Dataset excerpts
-------------------------

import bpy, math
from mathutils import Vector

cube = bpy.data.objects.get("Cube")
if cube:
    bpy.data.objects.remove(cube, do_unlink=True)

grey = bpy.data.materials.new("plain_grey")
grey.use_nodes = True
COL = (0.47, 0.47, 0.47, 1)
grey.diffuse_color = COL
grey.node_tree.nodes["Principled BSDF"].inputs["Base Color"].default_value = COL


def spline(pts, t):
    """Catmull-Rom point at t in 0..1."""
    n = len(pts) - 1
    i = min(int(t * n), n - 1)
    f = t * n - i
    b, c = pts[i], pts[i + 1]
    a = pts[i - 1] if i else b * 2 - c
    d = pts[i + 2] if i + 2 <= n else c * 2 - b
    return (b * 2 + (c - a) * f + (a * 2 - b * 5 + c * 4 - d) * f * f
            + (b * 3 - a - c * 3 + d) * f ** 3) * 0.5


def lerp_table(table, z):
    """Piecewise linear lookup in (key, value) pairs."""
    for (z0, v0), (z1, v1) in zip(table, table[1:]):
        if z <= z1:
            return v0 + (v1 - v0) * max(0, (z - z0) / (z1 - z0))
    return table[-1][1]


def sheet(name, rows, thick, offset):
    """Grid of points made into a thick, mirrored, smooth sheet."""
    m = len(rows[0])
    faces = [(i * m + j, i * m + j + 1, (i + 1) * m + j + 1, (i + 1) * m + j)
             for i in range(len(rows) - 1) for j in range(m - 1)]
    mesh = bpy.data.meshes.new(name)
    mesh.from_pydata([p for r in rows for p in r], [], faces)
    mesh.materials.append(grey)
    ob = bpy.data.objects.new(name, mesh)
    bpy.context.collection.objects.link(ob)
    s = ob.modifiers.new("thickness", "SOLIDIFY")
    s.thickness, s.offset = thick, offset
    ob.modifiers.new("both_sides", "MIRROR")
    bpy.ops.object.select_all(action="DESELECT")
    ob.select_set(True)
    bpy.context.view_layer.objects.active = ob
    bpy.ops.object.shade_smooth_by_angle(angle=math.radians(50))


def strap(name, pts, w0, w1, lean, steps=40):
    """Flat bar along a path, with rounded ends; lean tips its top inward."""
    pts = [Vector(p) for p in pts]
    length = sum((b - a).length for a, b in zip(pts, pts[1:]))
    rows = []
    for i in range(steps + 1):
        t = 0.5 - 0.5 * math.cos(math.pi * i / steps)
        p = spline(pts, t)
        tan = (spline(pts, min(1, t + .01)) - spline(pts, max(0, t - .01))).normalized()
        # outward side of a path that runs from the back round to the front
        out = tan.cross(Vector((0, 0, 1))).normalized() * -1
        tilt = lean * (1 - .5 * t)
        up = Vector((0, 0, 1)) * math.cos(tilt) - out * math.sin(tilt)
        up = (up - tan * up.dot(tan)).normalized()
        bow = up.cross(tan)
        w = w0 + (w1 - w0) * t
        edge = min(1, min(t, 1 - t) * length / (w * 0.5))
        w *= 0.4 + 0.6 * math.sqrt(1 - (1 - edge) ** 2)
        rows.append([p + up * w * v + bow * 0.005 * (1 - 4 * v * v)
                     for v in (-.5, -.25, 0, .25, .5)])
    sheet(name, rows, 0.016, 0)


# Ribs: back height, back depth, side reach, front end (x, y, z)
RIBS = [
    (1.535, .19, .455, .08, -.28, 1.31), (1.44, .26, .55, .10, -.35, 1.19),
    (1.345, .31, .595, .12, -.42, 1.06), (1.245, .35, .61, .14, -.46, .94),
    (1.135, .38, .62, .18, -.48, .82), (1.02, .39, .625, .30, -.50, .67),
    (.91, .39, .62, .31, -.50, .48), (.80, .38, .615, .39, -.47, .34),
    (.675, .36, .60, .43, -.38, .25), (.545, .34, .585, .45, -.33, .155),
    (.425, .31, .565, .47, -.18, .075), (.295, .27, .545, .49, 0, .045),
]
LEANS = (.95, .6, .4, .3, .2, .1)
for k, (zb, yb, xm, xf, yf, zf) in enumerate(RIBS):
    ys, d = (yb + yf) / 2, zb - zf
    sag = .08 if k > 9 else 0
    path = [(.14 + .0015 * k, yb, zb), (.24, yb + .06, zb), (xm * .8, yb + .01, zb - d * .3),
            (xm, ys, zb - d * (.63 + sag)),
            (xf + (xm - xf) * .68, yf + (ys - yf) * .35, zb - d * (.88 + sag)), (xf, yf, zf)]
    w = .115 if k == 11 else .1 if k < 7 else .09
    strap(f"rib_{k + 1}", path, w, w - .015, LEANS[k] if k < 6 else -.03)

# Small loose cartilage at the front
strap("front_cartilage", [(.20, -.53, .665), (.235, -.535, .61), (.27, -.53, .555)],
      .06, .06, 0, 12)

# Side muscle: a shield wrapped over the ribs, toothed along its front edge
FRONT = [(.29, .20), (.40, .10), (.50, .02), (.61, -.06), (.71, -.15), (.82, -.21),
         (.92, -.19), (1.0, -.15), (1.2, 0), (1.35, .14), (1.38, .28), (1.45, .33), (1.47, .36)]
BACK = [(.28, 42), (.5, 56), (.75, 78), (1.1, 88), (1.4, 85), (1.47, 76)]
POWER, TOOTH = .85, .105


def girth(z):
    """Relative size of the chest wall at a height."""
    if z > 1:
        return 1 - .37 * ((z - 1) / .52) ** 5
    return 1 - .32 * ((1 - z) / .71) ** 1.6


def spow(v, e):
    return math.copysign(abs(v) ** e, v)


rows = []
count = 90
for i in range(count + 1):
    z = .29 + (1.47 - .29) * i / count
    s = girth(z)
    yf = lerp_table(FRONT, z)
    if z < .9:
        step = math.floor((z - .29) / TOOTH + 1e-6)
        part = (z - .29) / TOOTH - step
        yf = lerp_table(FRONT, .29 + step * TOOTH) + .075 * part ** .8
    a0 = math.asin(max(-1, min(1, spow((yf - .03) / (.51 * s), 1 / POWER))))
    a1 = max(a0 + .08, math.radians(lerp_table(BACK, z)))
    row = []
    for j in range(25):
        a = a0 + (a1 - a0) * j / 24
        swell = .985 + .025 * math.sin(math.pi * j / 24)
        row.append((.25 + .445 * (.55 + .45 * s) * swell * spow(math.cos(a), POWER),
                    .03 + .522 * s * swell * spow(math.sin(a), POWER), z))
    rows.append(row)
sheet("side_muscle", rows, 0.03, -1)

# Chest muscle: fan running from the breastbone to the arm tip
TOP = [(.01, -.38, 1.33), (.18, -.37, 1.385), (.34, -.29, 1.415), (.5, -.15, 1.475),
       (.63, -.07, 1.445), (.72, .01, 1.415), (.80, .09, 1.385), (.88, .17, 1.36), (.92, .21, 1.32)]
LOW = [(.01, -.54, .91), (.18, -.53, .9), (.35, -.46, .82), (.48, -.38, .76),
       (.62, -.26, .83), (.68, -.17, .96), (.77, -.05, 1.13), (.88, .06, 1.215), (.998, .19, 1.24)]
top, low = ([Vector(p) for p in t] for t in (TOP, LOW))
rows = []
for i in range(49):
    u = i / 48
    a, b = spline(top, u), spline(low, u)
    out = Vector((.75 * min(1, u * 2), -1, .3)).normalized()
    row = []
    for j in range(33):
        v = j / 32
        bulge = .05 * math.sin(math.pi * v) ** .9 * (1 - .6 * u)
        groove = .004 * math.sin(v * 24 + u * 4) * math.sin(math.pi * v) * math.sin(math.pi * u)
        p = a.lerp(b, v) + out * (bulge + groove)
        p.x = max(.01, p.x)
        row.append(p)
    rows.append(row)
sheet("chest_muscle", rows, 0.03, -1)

-------------------------

Where the data above reaches the line holding "(xm, ys, zb", begin printing, and stop after the line holding "a = a0 + (a1 - a0) * j / 24". Each line must be reproduced exactly, with nothing else added.

            (xm, ys, zb - d * (.63 + sag)),
            (xf + (xm - xf) * .68, yf + (ys - yf) * .35, zb - d * (.88 + sag)), (xf, yf, zf)]
    w = .115 if k == 11 else .1 if k < 7 else .09
    strap(f"rib_{k + 1}", path, w, w - .015, LEANS[k] if k < 6 else -.03)

# Small loose cartilage at the front
strap("front_cartilage", [(.20, -.53, .665), (.235, -.535, .61), (.27, -.53, .555)],
      .06, .06, 0, 12)

# Side muscle: a shield wrapped over the ribs, toothed along its front edge
FRONT = [(.29, .20), (.40, .10), (.50, .02), (.61, -.06), (.71, -.15), (.82, -.21),
         (.92, -.19), (1.0, -.15), (1.2, 0), (1.35, .14), (1.38, .28), (1.45, .33), (1.47, .36)]
BACK = [(.28, 42), (.5, 56), (.75, 78), (1.1, 88), (1.4, 85), (1.47, 76)]
POWER, TOOTH = .85, .105


def girth(z):
    """Relative size of the chest wall at a height."""
    if z > 1:
        return 1 - .37 * ((z - 1) / .52) ** 5
    return 1 - .32 * ((1 - z) / .71) ** 1.6


def spow(v, e):
    return math.copysign(abs(v) ** e, v)


rows = []
count = 90
for i in range(count + 1):
    z = .29 + (1.47 - .29) * i / count
    s = girth(z)
    yf = lerp_table(FRONT, z)
    if z < .9:
        step = math.floor((z - .29) / TOOTH + 1e-6)
        part = (z - .29) / TOOTH - step
        yf = lerp_table(FRONT, .29 + step * TOOTH) + .075 * part ** .8
    a0 = math.asin(max(-1, min(1, spow((yf - .03) / (.51 * s), 1 / POWER))))
    a1 = max(a0 + .08, math.radians(lerp_table(BACK, z)))
    row = []
    for j in range(25):
        a = a0 + (a1 - a0) * j / 24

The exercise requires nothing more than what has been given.